Sun Bursts through Clouds As Lincoln Delivers Second Inaugural
March 4, 1865. Lincoln delivered his second inaugural address on the east steps of the capital building. A photo of the event shows John Wilkes Booth standing in the audience not far from the President.
Lincoln gave the speech, historian Harold Holzer writes, “beneath gray skies outside the United States Capitol. . . . But as the president spoke, the sun burst through the clouds. The symbolism was not lost on the new chief justice of the Supreme Court—Salmon P. Chase, his onetime rival— who called it ‘an auspicious omen of the dispersion of the clouds of war.’ Lincoln himself admitted, ‘it made my heart jump.'” (1)

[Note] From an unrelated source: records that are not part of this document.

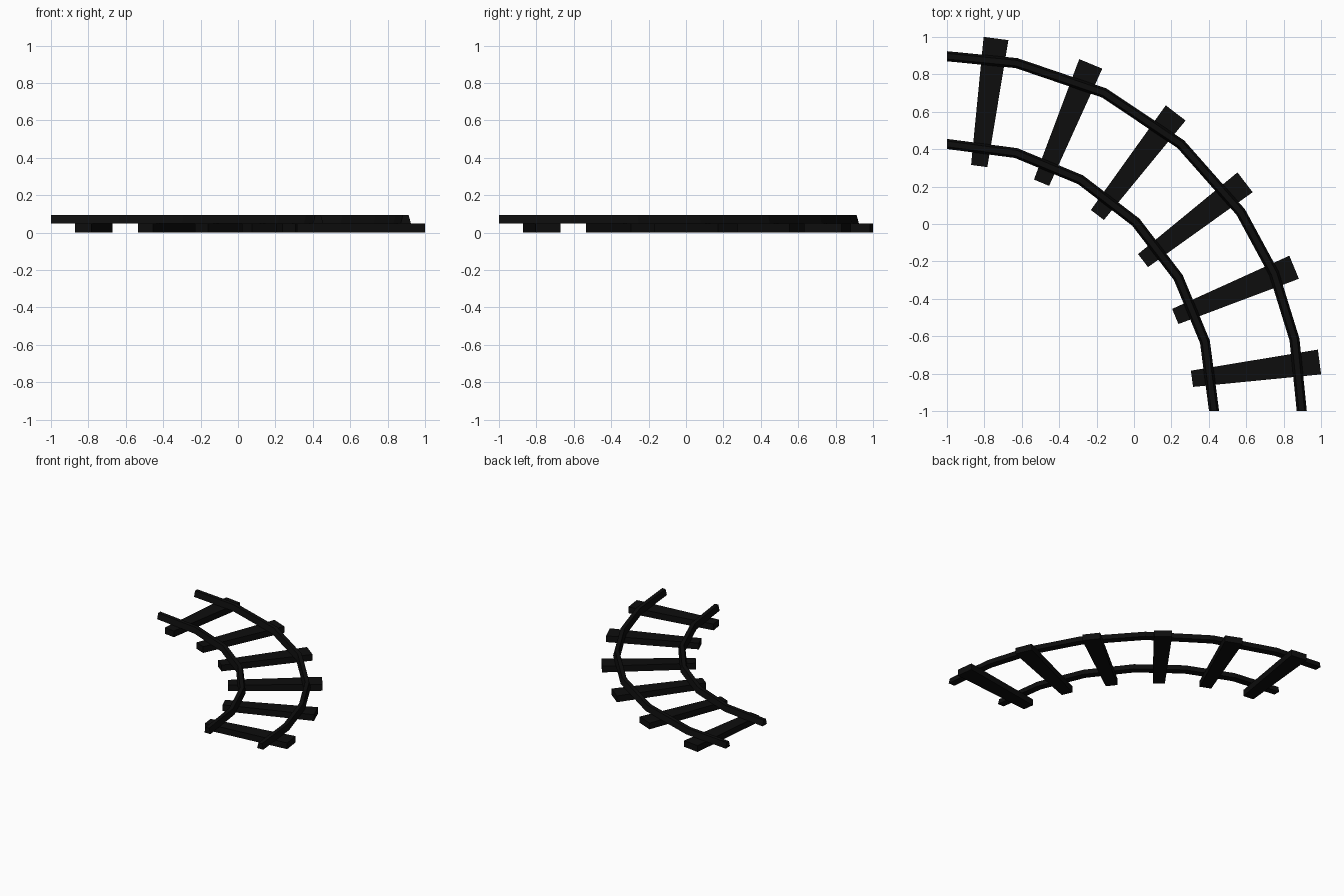
import bpy, bmesh
from math import cos, sin, radians

if "Cube" in bpy.data.objects:
    bpy.data.objects.remove(bpy.data.objects["Cube"])

CX, CY = -1.0, -1.0  # centre of the curve

mat = bpy.data.materials.new("black")
mat.diffuse_color = (0.004, 0.004, 0.004, 1)
mat.use_nodes = True
mat.node_tree.nodes["Principled BSDF"].inputs["Base Color"].default_value = mat.diffuse_color


def sweep(name, angles, profile):
    """Sweep a (radius, height) profile through the given angles, capped at both ends."""
    bm = bmesh.new()
    rings = [[bm.verts.new((CX + r * cos(radians(a)), CY + r * sin(radians(a)), z))
              for r, z in profile] for a in angles]
    n = len(profile)
    for p, q in zip(rings, rings[1:]):
        for i in range(n):
            j = (i + 1) % n
            bm.faces.new((p[i], p[j], q[j], q[i]))
    bm.faces.new(rings[0])
    bm.faces.new(rings[-1])
    bmesh.ops.recalc_face_normals(bm, faces=bm.faces)
    me = bpy.data.meshes.new(name)
    bm.to_mesh(me)
    bm.free()
    me.materials.append(mat)
    ob = bpy.data.objects.new(name, me)
    bpy.context.collection.objects.link(ob)
    return ob


def rail_profile(r):
    # slightly narrower at the top
    return [(r - 0.027, 0.05), (r + 0.027, 0.05), (r + 0.015, 0.095), (r - 0.015, 0.095)]


# rails
sweep("inner_rail", [15 * i for i in range(7)], rail_profile(1.428))
sweep("outer_rail", [0, 11.6, 22.8, 34.1, 48.8, 63.7, 78.7, 90], rail_profile(1.897))

# wedge-shaped sleepers
for k in range(6):
    mid = 7.5 + 15 * k
    sweep(f"sleeper_{k + 1}", [mid - 1.9, mid + 1.9],
          [(1.322, 0), (2.01, 0), (2.01, 0.05), (1.322, 0.05)])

Newspaper reporter Noah Brooks observed, “But chiefly memorable in the mind of those who saw that second inauguration must still remain the tall, pathetic, melancholy figure of the man who, then inducted into office in the midst of the glad acclaim of thousands of people, and illumined by the deceptive brilliance of a March sunburst, was already standing in the shadow of death.
Photo Shows Booth and Five Other Conspirators Nearby at Lincoln’s Inauguration

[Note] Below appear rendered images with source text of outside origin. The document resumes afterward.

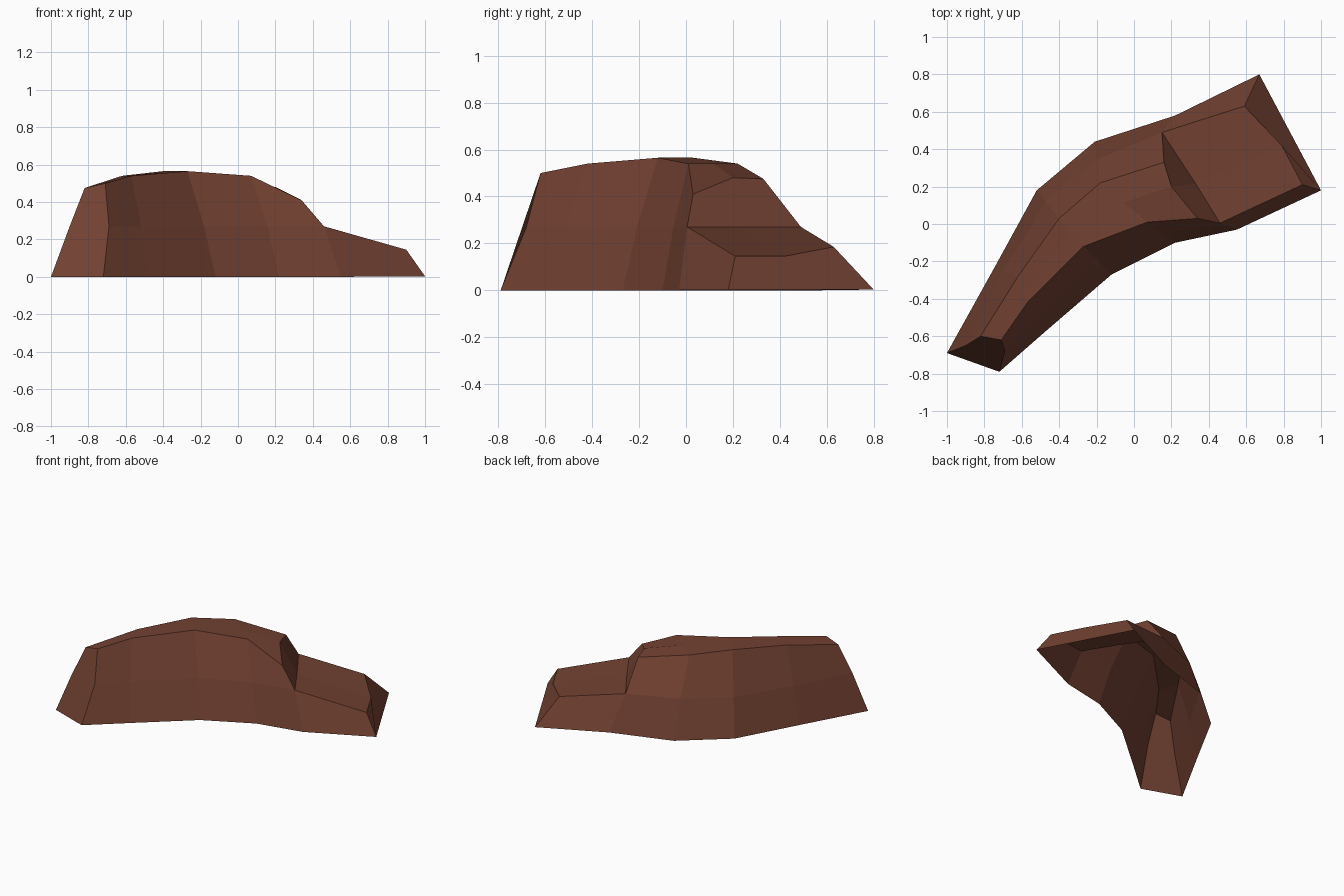
import bpy, bmesh
from mathutils import Vector

if "Cube" in bpy.data.objects:
    bpy.data.objects.remove(bpy.data.objects["Cube"])

# Each station: outer foot, outer crest, inner crest, inner foot
STATIONS = [
    ((-1.0, -.69, 0), (-.82, -.60, .475), (-.71, -.62, .50), (-.72, -.79, 0)),
    ((-.75, -.24, 0), (-.62, -.28, .54), (-.57, -.42, .54), (-.48, -.58, 0)),
    ((-.52, .18, 0), (-.40, .03, .565), (-.27, -.12, .565), (-.12, -.27, 0)),
    ((-.21, .44, 0), (-.18, .22, .54), (.07, .01, .54), (.22, -.10, 0)),
    ((.22, .58, 0), (.16, .33, .475), (.34, .03, .41), (.55, -.03, 0)),
]


def wall_middle(foot, crest, bulge):
    """Point on the wall at mid height, pushed slightly outwards."""
    p = foot.lerp(crest, .27 / crest.z)
    out = Vector((foot.x - crest.x, foot.y - crest.y, 0)).normalized()
    return p + out * bulge


bm = bmesh.new()
rings = []
for i, station in enumerate(STATIONS):
    fo, co, ci, fi = (Vector(p) for p in station)
    mo, mi, mid = wall_middle(fo, co, .015), wall_middle(fi, ci, .015), (co + ci) / 2
    if i == 0:
        mo, mi = Vector((-.90, -.65, .27)), Vector((-.69, -.68, .27))
    if i == 4:
        mo, mi, mid = Vector((.15, .49, .27)), Vector((.46, .005, .27)), Vector((.20, .20, .48))
    rings.append([bm.verts.new(p) for p in (fo, mo, co, mid, ci, mi, fi)])

# High curved body and its closed tail face
for a, b in zip(rings, rings[1:]):
    for k in range(6):
        bm.faces.new((a[k], b[k], b[k + 1], a[k + 1]))
bm.faces.new(rings[0])

# Step face down to the low shelf
fo, mo, co, mid, ci, mi, fi = rings[-1]
ledge = bm.verts.new((.33, .215, .27))
bm.faces.new((mo, ledge, mid, co))
bm.faces.new((ledge, mi, ci, mid))

# Low shelf and its end face (underside stays open)
end = [bm.verts.new(p) for p in ((.67, .80, .003), (.59, .63, .185), (.79, .42, .145),
                                 (.90, .21, .145), (1.0, .18, .003))]
start = [fo, mo, ledge, mi, fi]
for k in range(4):
    bm.faces.new((start[k], end[k], end[k + 1], start[k + 1]))
bm.faces.new(end)
bmesh.ops.recalc_face_normals(bm, faces=bm.faces)

mesh = bpy.data.meshes.new("curved_rock_ridge")
bm.to_mesh(mesh)
bm.free()
ridge = bpy.data.objects.new("curved_rock_ridge", mesh)
bpy.context.collection.objects.link(ridge)

# Single red-brown colour
brown = bpy.data.materials.new("red_brown_rock")
brown.diffuse_color = (.17, .053, .032, 1)
brown.use_nodes = True
brown.node_tree.nodes["Principled BSDF"].inputs["Base Color"].default_value = brown.diffuse_color
mesh.materials.append(brown)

“In a print made about 1920 from an original photograph by Alexander Gardner, President Lincoln is seen reading his inaugural address before the crowd on the east portico of the Capitol. This is one of three photographs taken March 4, 1865, by Alexander Gardner. Above Lincoln, to the right and behind an iron railing, stands John Wilkes Booth, though he cannot be seen clearly in this photograph. In only one of the photographs, that in the Meserve Collection in the National Portrait Gallery, is Booth visible. He has a mustache and is wearing a top hat. Five of the other conspirators in Lincoln’s assassination stand just below the president. Looking at a detail of the figures behind the railing in the photograph presented here reveals a man with a mustache holding a top hat in his hand who could well be John Wilkes Booth.
For a discussion of the three photographs and the identity of Booth and the conspirators, see Dorothy Meserve Kunhardt and Philip B. Kunhardt Jr., Twenty Days (San Bernardino, California: Borgo Press, 1985), pp. -37.”

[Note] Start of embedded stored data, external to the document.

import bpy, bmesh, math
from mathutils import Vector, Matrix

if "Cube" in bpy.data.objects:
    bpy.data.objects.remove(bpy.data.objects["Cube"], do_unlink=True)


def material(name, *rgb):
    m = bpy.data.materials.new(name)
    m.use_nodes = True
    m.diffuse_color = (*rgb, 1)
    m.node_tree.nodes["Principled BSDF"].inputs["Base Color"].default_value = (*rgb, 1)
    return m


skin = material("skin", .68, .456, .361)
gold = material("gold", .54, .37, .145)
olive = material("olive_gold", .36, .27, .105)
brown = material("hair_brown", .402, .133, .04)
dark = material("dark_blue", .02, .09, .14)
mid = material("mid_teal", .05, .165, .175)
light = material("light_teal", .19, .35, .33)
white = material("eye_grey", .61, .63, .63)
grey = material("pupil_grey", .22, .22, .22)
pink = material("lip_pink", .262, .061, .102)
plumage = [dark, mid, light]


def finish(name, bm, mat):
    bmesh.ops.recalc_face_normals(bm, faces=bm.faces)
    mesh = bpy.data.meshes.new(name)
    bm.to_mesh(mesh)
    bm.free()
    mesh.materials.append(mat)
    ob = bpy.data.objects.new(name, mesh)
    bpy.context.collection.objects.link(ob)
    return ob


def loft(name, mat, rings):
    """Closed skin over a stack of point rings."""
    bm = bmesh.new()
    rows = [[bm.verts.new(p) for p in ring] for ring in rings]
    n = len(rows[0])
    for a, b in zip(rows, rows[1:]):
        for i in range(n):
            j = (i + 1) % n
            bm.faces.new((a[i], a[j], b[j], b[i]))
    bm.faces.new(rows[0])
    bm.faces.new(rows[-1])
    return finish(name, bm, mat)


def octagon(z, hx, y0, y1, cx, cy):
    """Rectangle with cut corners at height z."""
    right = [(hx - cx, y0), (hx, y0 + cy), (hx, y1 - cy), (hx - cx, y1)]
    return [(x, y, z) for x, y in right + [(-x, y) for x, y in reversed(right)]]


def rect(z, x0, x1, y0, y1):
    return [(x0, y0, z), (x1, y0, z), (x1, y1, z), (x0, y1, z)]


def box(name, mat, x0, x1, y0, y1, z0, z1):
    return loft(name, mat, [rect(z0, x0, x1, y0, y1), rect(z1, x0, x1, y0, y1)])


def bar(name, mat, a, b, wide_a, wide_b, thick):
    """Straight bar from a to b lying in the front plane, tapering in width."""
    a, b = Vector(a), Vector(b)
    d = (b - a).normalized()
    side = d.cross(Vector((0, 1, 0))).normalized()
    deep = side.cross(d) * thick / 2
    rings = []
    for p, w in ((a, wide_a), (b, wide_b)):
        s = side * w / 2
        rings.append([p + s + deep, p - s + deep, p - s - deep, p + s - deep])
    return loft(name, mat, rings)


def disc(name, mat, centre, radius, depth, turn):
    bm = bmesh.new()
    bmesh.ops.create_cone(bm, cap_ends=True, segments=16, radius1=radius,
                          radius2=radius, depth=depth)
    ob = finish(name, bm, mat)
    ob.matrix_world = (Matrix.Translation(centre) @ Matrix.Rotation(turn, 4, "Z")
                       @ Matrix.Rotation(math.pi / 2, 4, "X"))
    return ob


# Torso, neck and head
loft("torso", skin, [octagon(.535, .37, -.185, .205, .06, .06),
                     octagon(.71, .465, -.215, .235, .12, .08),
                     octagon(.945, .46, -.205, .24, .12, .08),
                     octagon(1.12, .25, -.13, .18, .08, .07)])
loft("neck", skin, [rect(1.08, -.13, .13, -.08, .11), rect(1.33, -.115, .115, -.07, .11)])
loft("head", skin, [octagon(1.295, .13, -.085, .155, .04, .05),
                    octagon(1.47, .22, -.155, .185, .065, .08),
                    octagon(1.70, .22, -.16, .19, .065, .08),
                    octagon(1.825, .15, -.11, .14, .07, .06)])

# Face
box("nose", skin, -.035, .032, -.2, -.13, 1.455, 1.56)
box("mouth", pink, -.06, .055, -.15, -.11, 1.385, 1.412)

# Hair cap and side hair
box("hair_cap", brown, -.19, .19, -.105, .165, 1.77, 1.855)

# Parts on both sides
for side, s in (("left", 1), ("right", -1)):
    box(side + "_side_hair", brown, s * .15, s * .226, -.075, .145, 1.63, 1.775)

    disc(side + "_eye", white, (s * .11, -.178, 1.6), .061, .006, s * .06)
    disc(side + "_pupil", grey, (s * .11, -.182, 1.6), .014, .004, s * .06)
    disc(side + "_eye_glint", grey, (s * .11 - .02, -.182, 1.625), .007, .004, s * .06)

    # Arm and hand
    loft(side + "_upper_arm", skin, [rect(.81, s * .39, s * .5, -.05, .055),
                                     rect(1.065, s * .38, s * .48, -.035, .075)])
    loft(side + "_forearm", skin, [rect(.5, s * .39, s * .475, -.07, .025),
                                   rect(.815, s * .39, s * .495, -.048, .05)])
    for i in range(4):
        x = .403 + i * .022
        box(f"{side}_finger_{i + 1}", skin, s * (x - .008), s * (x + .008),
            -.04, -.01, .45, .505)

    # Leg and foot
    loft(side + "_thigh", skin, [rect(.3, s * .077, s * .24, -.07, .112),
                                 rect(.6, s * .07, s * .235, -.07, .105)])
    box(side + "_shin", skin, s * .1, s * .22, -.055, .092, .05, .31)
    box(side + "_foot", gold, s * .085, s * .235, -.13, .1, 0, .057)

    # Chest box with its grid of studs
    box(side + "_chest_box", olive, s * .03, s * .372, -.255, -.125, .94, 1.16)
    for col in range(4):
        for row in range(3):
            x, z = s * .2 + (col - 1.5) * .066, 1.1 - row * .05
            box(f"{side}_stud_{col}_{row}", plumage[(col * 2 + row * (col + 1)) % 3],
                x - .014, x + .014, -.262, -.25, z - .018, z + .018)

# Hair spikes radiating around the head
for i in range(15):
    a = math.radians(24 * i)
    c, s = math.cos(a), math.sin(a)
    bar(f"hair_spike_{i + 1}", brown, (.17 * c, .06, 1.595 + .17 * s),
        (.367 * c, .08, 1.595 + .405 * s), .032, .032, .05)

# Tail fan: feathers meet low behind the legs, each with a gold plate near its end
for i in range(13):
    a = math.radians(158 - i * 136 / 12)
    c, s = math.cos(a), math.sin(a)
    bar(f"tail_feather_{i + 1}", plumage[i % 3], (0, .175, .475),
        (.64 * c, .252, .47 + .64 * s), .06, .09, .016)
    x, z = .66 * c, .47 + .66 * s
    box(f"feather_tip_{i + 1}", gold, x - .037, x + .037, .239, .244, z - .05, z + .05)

1.) Harold Holzer, Lincoln in the Times pp. 221-2.
Did Booth Attempt Lincoln’s Assassination on Inauguration Day?
In a stunning letter of April 24, 1865, to his son, Francis, the week after Lincoln’s assassination, Benjamin Brown French—a New Hampshire politician, clerk of the U.S. House of Representatives, and commissioner of public buildings in Washington, D. C. under Presidents Lincoln and Johnson—would recount his confrontation with John Wilkes Booth on Lincoln’s inauguration day, March 4, 1865:
“I have little doubt that the intention was to assassinate the President on the 4th of March, & circumstances have been brought to my mind which almost convince me that, without knowing what I was doing, I was somewhat instrumental in preventing it. As the procession was passing through the Rotunda toward the Eastern portico, a man jumped from the crowd into it behind the President. I saw him, & told Westfall, one of my Policemen, to order him out. He took him by the arm & stopped him, when he began to wrangle & show fight. I went up to him face to face, & told him he must go back. He said he had a right [to be] there, & looked very fierce & angry that we would not let him go on, & asserted his right so strenuously, that I thought he was a new member of the House whom I did not know & I said to Westfall “let him go.” While we were thus engaged endeavouring to get this person back in the crowd, the president passed on, & I presume had reached the stand before we left the man. Neither of us thought any more of the matter until since the assassination, when a gentleman told Westfall that Booth was in the crowd that day, & broke into the line & he saw a police man [take] hold of him keeping him back. W [policeman J. W. Westfall] then came to me and asked me if I remembered the circumstance. I told him I did, & should know the man again were I to see him. A day or two afterward he brought me a photograph of Booth, and I recognized it at once as the face of the man with whom we had the trouble. He gave me such a fiendish stare as I was pushing him back, that I took particular notice of him & fixed his face in my mind, and I think I cannot be mistaken. My theory is that he meant to rush up behind the President & assassinate him, & in the confusion escape into the crowd again & get away. But, by stopping him as we did, the President got out of his reach. All this is mere surmise, but the man was in earnest, & had some errand, or he would not have so energetically sought to go forward. . . .”
– All entries were submitted by Vermont Humanities Council Executive Director Peter A. Gilbert